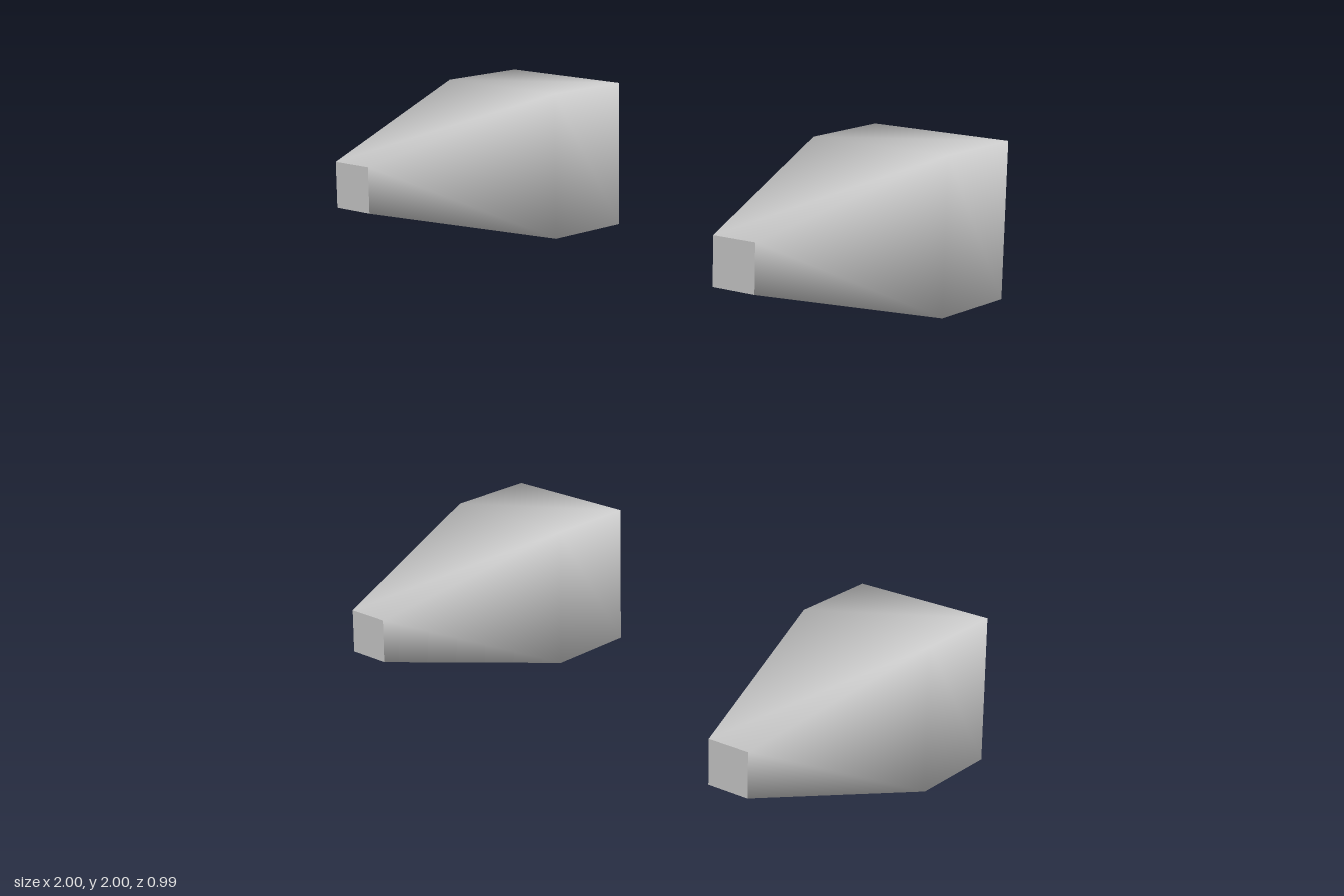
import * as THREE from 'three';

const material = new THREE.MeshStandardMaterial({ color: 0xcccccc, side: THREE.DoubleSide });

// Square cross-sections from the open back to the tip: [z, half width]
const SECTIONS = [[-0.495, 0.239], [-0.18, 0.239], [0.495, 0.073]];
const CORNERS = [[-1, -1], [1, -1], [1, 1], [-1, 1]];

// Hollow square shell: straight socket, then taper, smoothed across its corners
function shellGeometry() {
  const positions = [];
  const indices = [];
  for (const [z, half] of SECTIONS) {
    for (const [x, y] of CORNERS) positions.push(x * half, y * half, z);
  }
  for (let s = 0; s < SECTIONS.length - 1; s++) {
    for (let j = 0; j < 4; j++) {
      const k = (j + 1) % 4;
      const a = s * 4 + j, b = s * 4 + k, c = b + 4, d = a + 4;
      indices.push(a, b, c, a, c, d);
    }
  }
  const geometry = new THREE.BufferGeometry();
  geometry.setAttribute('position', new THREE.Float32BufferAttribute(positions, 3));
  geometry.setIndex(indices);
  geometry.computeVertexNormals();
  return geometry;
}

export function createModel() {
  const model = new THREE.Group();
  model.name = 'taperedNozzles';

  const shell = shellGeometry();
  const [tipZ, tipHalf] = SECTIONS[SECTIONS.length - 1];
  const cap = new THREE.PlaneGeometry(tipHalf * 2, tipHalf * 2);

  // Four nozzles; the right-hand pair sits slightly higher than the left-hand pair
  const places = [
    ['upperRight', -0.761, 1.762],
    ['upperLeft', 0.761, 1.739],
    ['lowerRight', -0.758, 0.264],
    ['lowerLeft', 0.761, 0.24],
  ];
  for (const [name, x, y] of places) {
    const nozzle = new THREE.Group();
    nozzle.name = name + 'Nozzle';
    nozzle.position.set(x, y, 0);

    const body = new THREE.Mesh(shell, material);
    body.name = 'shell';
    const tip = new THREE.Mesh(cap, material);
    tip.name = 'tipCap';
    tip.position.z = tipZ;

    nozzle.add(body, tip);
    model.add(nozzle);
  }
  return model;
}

--------

#### ASSIGNMENT:
Within the entries, find all lines holding "name" and copy each one.

#### SOLUTION TO THE PROBLEM:
  model.name = 'taperedNozzles';
  for (const [name, x, y] of places) {
    nozzle.name = name + 'Nozzle';
    body.name = 'shell';
    tip.name = 'tipCap';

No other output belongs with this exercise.